Zagal, who helped assemble the list of titles for the library, said students’ preferences for games or consoles might limit their overall knowledge of games. By bringing actual gameplay into his curriculum, he said, he can expose students to concepts they might not otherwise see, helping their learning.

“In the same way you might have an assigned reading for class, here’s an assigned ‘play,’” he said, explaining that actual time with a game can go much further than screenshots or a video.

DePaul’s trial collection of 30 titles will start with mostly newer games for current game systems.

The library has no plans to stock game systems or vintage games at the moment, said Ryan Hess, who coordinates web services at the library. The game development department, he said, has a lab at which students can use older systems and games.

Galbraith said, “I think of the number of controllers I went through for my own system and maintaining that for older systems would be difficult.”

Creating a good video game collection, another college librarian said, comes with some special challenges, and those multiply when it comes to bringing in older equipment.

“Unless you’re putting together some kind of archive, or what is now a rare book or manuscript type library, having an NES cartridge seems kind of silly,” said Barry Bailey, who works with digital collections at Johnson County Community College’s library in Kansas.

Since new video game consoles come out every several years, he said, finding space and creating systems to support older games and consoles is more than what some libraries can handle, cost- and space-wise.

The most similar and recent analogy he offered was the Blu-Ray versus HD DVD battle.

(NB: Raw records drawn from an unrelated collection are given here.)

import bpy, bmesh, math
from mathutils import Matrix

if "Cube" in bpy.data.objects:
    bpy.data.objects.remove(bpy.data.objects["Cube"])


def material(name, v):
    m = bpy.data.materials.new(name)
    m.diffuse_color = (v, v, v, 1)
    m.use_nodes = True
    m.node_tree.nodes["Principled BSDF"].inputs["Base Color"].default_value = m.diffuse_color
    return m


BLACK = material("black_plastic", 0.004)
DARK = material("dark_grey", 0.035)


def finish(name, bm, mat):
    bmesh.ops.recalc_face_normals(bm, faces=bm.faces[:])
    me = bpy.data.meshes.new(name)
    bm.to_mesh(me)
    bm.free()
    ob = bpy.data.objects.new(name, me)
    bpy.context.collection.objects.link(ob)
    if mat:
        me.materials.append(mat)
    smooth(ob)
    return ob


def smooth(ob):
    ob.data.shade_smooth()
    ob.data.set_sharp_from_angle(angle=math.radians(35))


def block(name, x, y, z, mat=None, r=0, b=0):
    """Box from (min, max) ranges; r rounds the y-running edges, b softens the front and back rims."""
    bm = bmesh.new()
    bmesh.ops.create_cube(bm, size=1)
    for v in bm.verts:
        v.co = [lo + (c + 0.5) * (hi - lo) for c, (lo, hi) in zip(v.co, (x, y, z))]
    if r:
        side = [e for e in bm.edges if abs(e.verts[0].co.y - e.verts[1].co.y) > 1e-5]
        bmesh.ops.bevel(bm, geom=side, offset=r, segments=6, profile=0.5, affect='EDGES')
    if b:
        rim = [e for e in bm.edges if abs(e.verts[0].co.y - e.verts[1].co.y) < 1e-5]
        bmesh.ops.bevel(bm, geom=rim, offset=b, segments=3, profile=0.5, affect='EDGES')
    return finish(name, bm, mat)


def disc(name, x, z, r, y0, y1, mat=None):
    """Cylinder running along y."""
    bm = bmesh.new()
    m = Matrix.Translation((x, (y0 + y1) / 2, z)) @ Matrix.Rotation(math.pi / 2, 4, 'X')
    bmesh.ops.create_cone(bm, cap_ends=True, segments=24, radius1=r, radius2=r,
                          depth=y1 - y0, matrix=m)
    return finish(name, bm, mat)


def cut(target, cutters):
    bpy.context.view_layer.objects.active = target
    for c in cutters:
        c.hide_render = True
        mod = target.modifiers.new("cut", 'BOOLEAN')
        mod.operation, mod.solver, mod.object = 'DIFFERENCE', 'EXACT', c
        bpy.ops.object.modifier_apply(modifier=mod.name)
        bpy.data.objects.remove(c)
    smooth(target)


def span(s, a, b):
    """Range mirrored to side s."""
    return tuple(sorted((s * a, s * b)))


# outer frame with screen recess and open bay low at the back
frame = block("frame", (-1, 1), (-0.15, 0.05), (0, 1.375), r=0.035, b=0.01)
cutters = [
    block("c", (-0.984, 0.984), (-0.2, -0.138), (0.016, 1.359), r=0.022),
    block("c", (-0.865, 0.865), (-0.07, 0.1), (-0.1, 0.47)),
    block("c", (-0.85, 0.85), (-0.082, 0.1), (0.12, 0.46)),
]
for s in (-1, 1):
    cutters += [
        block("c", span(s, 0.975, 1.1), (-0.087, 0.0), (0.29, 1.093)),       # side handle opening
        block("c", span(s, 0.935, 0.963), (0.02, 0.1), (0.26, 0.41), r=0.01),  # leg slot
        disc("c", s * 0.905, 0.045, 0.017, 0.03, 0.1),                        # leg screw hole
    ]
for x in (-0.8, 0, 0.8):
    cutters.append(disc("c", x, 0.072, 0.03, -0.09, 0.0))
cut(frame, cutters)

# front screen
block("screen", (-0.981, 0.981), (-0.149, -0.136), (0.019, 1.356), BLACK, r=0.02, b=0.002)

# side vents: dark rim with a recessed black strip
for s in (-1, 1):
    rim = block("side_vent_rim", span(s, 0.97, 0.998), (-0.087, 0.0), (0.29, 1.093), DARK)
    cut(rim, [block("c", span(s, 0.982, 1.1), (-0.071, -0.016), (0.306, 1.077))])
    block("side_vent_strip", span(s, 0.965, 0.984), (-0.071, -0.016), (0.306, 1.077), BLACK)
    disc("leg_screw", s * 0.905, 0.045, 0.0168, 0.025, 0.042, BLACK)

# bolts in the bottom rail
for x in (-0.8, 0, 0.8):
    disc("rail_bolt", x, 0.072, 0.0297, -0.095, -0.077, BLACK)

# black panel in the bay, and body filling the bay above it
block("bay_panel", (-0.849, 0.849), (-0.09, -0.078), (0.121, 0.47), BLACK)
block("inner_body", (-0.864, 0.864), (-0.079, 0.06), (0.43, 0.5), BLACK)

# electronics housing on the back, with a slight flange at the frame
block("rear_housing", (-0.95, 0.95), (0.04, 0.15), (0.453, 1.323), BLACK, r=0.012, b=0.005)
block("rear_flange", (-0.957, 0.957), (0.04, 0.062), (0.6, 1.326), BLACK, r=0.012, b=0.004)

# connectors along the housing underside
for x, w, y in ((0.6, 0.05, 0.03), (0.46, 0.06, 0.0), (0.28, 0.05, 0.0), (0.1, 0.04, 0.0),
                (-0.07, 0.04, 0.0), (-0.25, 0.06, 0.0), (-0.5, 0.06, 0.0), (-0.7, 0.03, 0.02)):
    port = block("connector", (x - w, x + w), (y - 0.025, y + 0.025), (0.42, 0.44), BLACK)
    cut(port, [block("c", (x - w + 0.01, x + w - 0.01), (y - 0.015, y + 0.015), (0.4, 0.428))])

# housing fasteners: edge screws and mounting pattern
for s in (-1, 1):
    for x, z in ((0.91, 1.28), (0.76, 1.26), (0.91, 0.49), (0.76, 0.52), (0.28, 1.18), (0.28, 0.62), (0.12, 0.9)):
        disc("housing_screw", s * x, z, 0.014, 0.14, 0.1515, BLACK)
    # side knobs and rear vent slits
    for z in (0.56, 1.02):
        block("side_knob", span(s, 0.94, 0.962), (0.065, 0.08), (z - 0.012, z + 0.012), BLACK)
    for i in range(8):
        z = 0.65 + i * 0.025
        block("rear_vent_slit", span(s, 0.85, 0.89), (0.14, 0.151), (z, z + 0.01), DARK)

People bought HD DVD players and movies only to see them fall out of favor. Similarly for HD DVDs, there isn’t a consumer or technical infrastructure out there anymore for some games and systems.

“The idea of compatibility and longevity on the shelf,” he said, pausing, “it’s just really hard to think about.”

Other librarians agree.

“All of these collections will differ depending on the institution,” said Raiford Guins, a digital cultural studies professor at the State University of New York at Stony Brook and curator of the video games collection there.

Guins offers classes studying video games, and has students use old Atari and Nintendo systems for their study.

“I feel it’s important that students actually experience the hardware and software,” he said, “I want them to get their hands dirty with the history.”

Stony Brook, whose library’s video game collection will open in the fall. Stony Brook, Stanford and the University of Illinois are all trying to archive old video games.

Stony Brook’s collection will include more than 3,000 video game artifacts, from old cartridges to game manuals to consoles.

One would expect a library to stock Austen or Melville, but what should a good video game collection have?

“That’s a good question,” DePaul’s Hess said, adding that he could see some games standing out for design or sound.

Guins said his library tried to find a hierarchy to organize what they wanted.

“We do try to establish a particular canon,” Guins said. “We want to look at certain key titles.”

And what of those who might question the value of having video games in a library?

“My generic answer is the reason I don’t kick people off Facebook,” Bailey, from Johnson County, said. “I can’t place the value on one person’s information consumption over another’s, and it’s the same way with media.”

“Whatever information they’re getting is hopefully valuable to them in some way,” he said.

Guins said he believed the resistance that comes with bringing video games into libraries comes from a vocal minority.

“It’s just upsetting,” he said. “Video games are our cultural heritage.”

By his reckoning, the prime medium by which people interact with technology, beyond social media, is games.

“These are the things that are being studied and taken very seriously today,” he said.

Bailey, returning to the specific, said his school offers programs in game design, so the material is relevant to what’s taught at the school. Bailey added, however, there are some less explicit advantages to having some games available for checkout.

“It’s not a bad thing to have fun at the library,” he said.